**Problem to work on**
Your answer should be the records, copied exactly, with the pictures removed.

(Collected data)
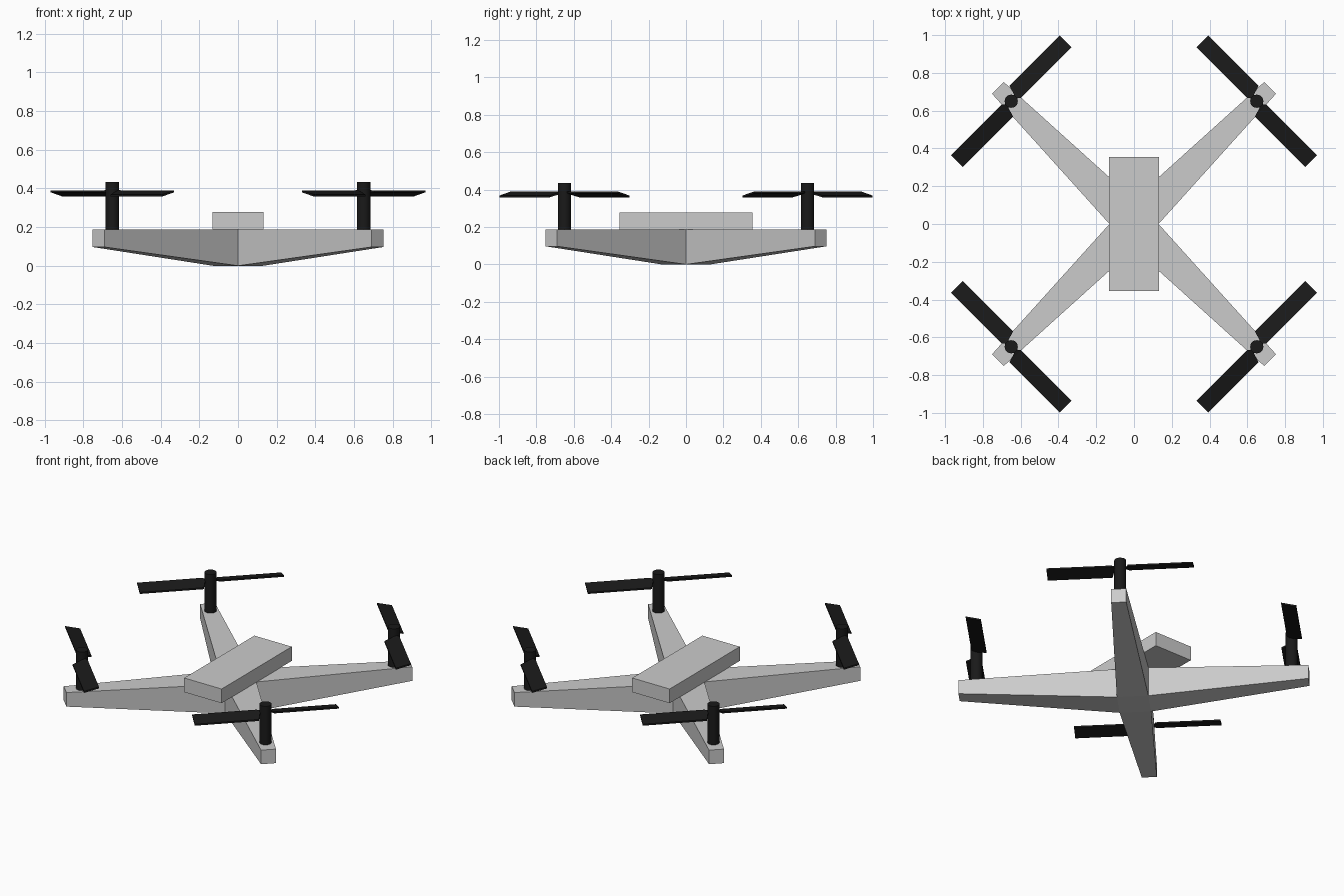
import bpy, bmesh
from math import sqrt
from mathutils import Vector, Matrix

if "Cube" in bpy.data.objects:
    bpy.data.objects.remove(bpy.data.objects["Cube"])

black = bpy.data.materials.new("black_plastic")
black.diffuse_color = (0.01, 0.01, 0.01, 1)
black.use_nodes = True
black.node_tree.nodes["Principled BSDF"].inputs["Base Color"].default_value = black.diffuse_color


def finish(bm, name, mat=None, smooth=False):
    bmesh.ops.recalc_face_normals(bm, faces=bm.faces)
    mesh = bpy.data.meshes.new(name)
    bm.to_mesh(mesh)
    bm.free()
    ob = bpy.data.objects.new(name, mesh)
    bpy.context.collection.objects.link(ob)
    if mat:
        mesh.materials.append(mat)
    if smooth:
        bpy.ops.object.select_all(action='DESELECT')
        ob.select_set(True)
        bpy.context.view_layer.objects.active = ob
        bpy.ops.object.shade_smooth_by_angle()
    return ob


# Cross frame: diamond core with four tapering arms
TOP, HUB = 0.187, 0.13
bm = bmesh.new()
bottom = [(HUB, 0, 0), (0, HUB, 0), (-HUB, 0, 0), (0, -HUB, 0)]
core = [[bm.verts.new((x, y, z)) for x, y, _ in bottom] for z in (0, TOP)]
for ring in core:
    bm.faces.new(ring)
for k in range(4):
    turn = Matrix.Rotation(k * 1.5707963, 3, 'Z')
    lo, hi = [[bm.verts.new(turn @ Vector((x, y, z)))
               for x, y in ((0.752, 0.69), (0.69, 0.752))] for z in (0.097, TOP)]
    j = (k + 1) % 4
    root = [core[0][k], core[0][j], core[1][j], core[1][k]]
    tip = [lo[0], lo[1], hi[1], hi[0]]
    for i in range(4):
        n = (i + 1) % 4
        bm.faces.new((root[i], root[n], tip[n], tip[i]))
    bm.faces.new(tip)
finish(bm, "cross_frame")

# Body box on top
bm = bmesh.new()
bmesh.ops.create_cube(bm, size=1, matrix=Matrix.Translation((0, 0, 0.2325))
                      @ Matrix.Diagonal((0.265, 0.71, 0.091, 1)))
finish(bm, "body_box")

# Motor posts and pitched two-blade propellers, mirrored to the four arms
ALONG = Vector((1, 1, 0)) / sqrt(2)
OUT = Vector((1, -1, 0)) / sqrt(2)
# Sections: distance from hub, (high edge offset, z), (low edge offset, z)
SECTIONS = [(0.0, (-0.012, 0.386), (0.012, 0.378)),
            (0.035, (-0.012, 0.386), (0.012, 0.378)),
            (0.05, (-0.024, 0.385), (0.064, 0.363)),
            (0.428, (-0.024, 0.385), (0.064, 0.363))]
for sx, side in ((1, "right"), (-1, "left")):
    for sy, end in ((1, "front"), (-1, "back")):
        place = Matrix.Diagonal((sx, sy, 1, 1))
        bm = bmesh.new()
        bmesh.ops.create_cone(bm, cap_ends=True, segments=20, radius1=0.035,
                              radius2=0.035, depth=0.248,
                              matrix=Matrix.Translation((0.65 * sx, -0.65 * sy, 0.31)))
        finish(bm, f"{end}_{side}_motor_post", black, True)

        bm = bmesh.new()
        for flip in (-1, 1):
            rings = []
            for d, a, b in SECTIONS:
                ring = []
                for (o, z), t in ((a, 0.005), (b, 0.005), (b, -0.005), (a, -0.005)):
                    p = Vector((0.65, -0.65, z + t)) + flip * (d * ALONG - o * OUT)
                    ring.append(bm.verts.new(place @ p))
                rings.append(ring)
            for r, s in zip(rings, rings[1:]):
                for i in range(4):
                    n = (i + 1) % 4
                    bm.faces.new((r[i], r[n], s[n], s[i]))
            bm.faces.new(rings[0])
            bm.faces.new(rings[-1])
        finish(bm, f"{end}_{side}_propeller", black)
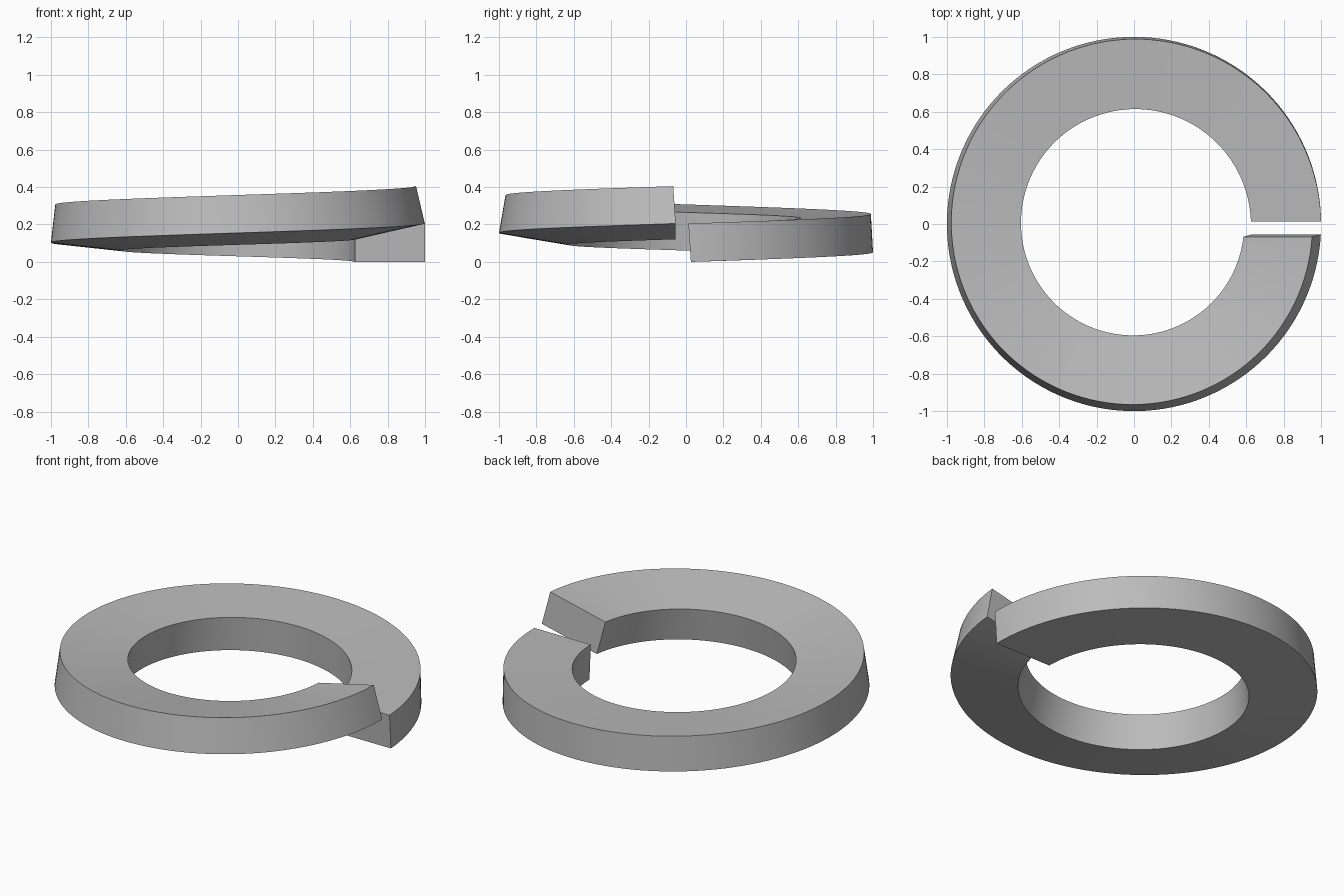
import bpy, bmesh, math
from mathutils import Vector

cube = bpy.data.objects.get("Cube")
if cube:
    bpy.data.objects.remove(cube)

STEPS = 128
WIDTH, HEIGHT = 0.375, 0.205   # section size
RISE = 0.205                   # climb over the full turn
TWIST = math.radians(13)       # section tilt reached at the raised end
LEAN = 0.065                   # ends stand square to the rising path
START_Y, END_Y = 0.026, 0.055  # half-gaps either side of the split

steel = bpy.data.materials.new("steel grey")
steel.use_nodes = True
steel.diffuse_color = (0.5, 0.5, 0.5, 1)
steel.node_tree.nodes["Principled BSDF"].inputs["Base Color"].default_value = (0.5, 0.5, 0.5, 1)


def corner(t, inward, up):
    """Point on the twisting section at fraction t of the turn."""
    tilt = TWIST * t
    radius = 1 - inward * math.cos(tilt) - up * math.sin(tilt)
    z = RISE * t - inward * math.sin(tilt) + up * math.cos(tilt)
    start = math.asin(START_Y / radius)
    end = math.tau - math.asin(END_Y / radius)
    angle = start + (end - start) * t - LEAN * up / radius
    return Vector((radius * math.cos(angle), radius * math.sin(angle), z))


# Split ring swept from a rectangular section
bm = bmesh.new()
section = [(0, 0), (0, HEIGHT), (WIDTH, HEIGHT), (WIDTH, 0)]
rings = [[bm.verts.new(corner(i / STEPS, a, h)) for a, h in section]
         for i in range(STEPS + 1)]
for a, b in zip(rings, rings[1:]):
    for k in range(4):
        n = (k + 1) % 4
        bm.faces.new((a[k], a[n], b[n], b[k]))
bm.faces.new(rings[0])
bm.faces.new(rings[-1])
bmesh.ops.recalc_face_normals(bm, faces=bm.faces)

mesh = bpy.data.meshes.new("split_lock_washer")
bm.to_mesh(mesh)
bm.free()
mesh.materials.append(steel)
washer = bpy.data.objects.new("split_lock_washer", mesh)
bpy.context.collection.objects.link(washer)

# Smooth curved walls, crisp section edges
bpy.ops.object.select_all(action='DESELECT')
washer.select_set(True)
bpy.context.view_layer.objects.active = washer
bpy.ops.object.shade_smooth_by_angle(angle=math.radians(30))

**Output for this exercise**
import bpy, bmesh
from math import sqrt
from mathutils import Vector, Matrix

if "Cube" in bpy.data.objects:
    bpy.data.objects.remove(bpy.data.objects["Cube"])

black = bpy.data.materials.new("black_plastic")
black.diffuse_color = (0.01, 0.01, 0.01, 1)
black.use_nodes = True
black.node_tree.nodes["Principled BSDF"].inputs["Base Color"].default_value = black.diffuse_color


def finish(bm, name, mat=None, smooth=False):
    bmesh.ops.recalc_face_normals(bm, faces=bm.faces)
    mesh = bpy.data.meshes.new(name)
    bm.to_mesh(mesh)
    bm.free()
    ob = bpy.data.objects.new(name, mesh)
    bpy.context.collection.objects.link(ob)
    if mat:
        mesh.materials.append(mat)
    if smooth:
        bpy.ops.object.select_all(action='DESELECT')
        ob.select_set(True)
        bpy.context.view_layer.objects.active = ob
        bpy.ops.object.shade_smooth_by_angle()
    return ob


# Cross frame: diamond core with four tapering arms
TOP, HUB = 0.187, 0.13
bm = bmesh.new()
bottom = [(HUB, 0, 0), (0, HUB, 0), (-HUB, 0, 0), (0, -HUB, 0)]
core = [[bm.verts.new((x, y, z)) for x, y, _ in bottom] for z in (0, TOP)]
for ring in core:
    bm.faces.new(ring)
for k in range(4):
    turn = Matrix.Rotation(k * 1.5707963, 3, 'Z')
    lo, hi = [[bm.verts.new(turn @ Vector((x, y, z)))
               for x, y in ((0.752, 0.69), (0.69, 0.752))] for z in (0.097, TOP)]
    j = (k + 1) % 4
    root = [core[0][k], core[0][j], core[1][j], core[1][k]]
    tip = [lo[0], lo[1], hi[1], hi[0]]
    for i in range(4):
        n = (i + 1) % 4
        bm.faces.new((root[i], root[n], tip[n], tip[i]))
    bm.faces.new(tip)
finish(bm, "cross_frame")

# Body box on top
bm = bmesh.new()
bmesh.ops.create_cube(bm, size=1, matrix=Matrix.Translation((0, 0, 0.2325))
                      @ Matrix.Diagonal((0.265, 0.71, 0.091, 1)))
finish(bm, "body_box")

# Motor posts and pitched two-blade propellers, mirrored to the four arms
ALONG = Vector((1, 1, 0)) / sqrt(2)
OUT = Vector((1, -1, 0)) / sqrt(2)
# Sections: distance from hub, (high edge offset, z), (low edge offset, z)
SECTIONS = [(0.0, (-0.012, 0.386), (0.012, 0.378)),
            (0.035, (-0.012, 0.386), (0.012, 0.378)),
            (0.05, (-0.024, 0.385), (0.064, 0.363)),
            (0.428, (-0.024, 0.385), (0.064, 0.363))]
for sx, side in ((1, "right"), (-1, "left")):
    for sy, end in ((1, "front"), (-1, "back")):
        place = Matrix.Diagonal((sx, sy, 1, 1))
        bm = bmesh.new()
        bmesh.ops.create_cone(bm, cap_ends=True, segments=20, radius1=0.035,
                              radius2=0.035, depth=0.248,
                              matrix=Matrix.Translation((0.65 * sx, -0.65 * sy, 0.31)))
        finish(bm, f"{end}_{side}_motor_post", black, True)

        bm = bmesh.new()
        for flip in (-1, 1):
            rings = []
            for d, a, b in SECTIONS:
                ring = []
                for (o, z), t in ((a, 0.005), (b, 0.005), (b, -0.005), (a, -0.005)):
                    p = Vector((0.65, -0.65, z + t)) + flip * (d * ALONG - o * OUT)
                    ring.append(bm.verts.new(place @ p))
                rings.append(ring)
            for r, s in zip(rings, rings[1:]):
                for i in range(4):
                    n = (i + 1) % 4
                    bm.faces.new((r[i], r[n], s[n], s[i]))
            bm.faces.new(rings[0])
            bm.faces.new(rings[-1])
        finish(bm, f"{end}_{side}_propeller", black)
import bpy, bmesh, math
from mathutils import Vector

cube = bpy.data.objects.get("Cube")
if cube:
    bpy.data.objects.remove(cube)

STEPS = 128
WIDTH, HEIGHT = 0.375, 0.205   # section size
RISE = 0.205                   # climb over the full turn
TWIST = math.radians(13)       # section tilt reached at the raised end
LEAN = 0.065                   # ends stand square to the rising path
START_Y, END_Y = 0.026, 0.055  # half-gaps either side of the split

steel = bpy.data.materials.new("steel grey")
steel.use_nodes = True
steel.diffuse_color = (0.5, 0.5, 0.5, 1)
steel.node_tree.nodes["Principled BSDF"].inputs["Base Color"].default_value = (0.5, 0.5, 0.5, 1)


def corner(t, inward, up):
    """Point on the twisting section at fraction t of the turn."""
    tilt = TWIST * t
    radius = 1 - inward * math.cos(tilt) - up * math.sin(tilt)
    z = RISE * t - inward * math.sin(tilt) + up * math.cos(tilt)
    start = math.asin(START_Y / radius)
    end = math.tau - math.asin(END_Y / radius)
    angle = start + (end - start) * t - LEAN * up / radius
    return Vector((radius * math.cos(angle), radius * math.sin(angle), z))


# Split ring swept from a rectangular section
bm = bmesh.new()
section = [(0, 0), (0, HEIGHT), (WIDTH, HEIGHT), (WIDTH, 0)]
rings = [[bm.verts.new(corner(i / STEPS, a, h)) for a, h in section]
         for i in range(STEPS + 1)]
for a, b in zip(rings, rings[1:]):
    for k in range(4):
        n = (k + 1) % 4
        bm.faces.new((a[k], a[n], b[n], b[k]))
bm.faces.new(rings[0])
bm.faces.new(rings[-1])
bmesh.ops.recalc_face_normals(bm, faces=bm.faces)

mesh = bpy.data.meshes.new("split_lock_washer")
bm.to_mesh(mesh)
bm.free()
mesh.materials.append(steel)
washer = bpy.data.objects.new("split_lock_washer", mesh)
bpy.context.collection.objects.link(washer)

# Smooth curved walls, crisp section edges
bpy.ops.object.select_all(action='DESELECT')
washer.select_set(True)
bpy.context.view_layer.objects.active = washer
bpy.ops.object.shade_smooth_by_angle(angle=math.radians(30))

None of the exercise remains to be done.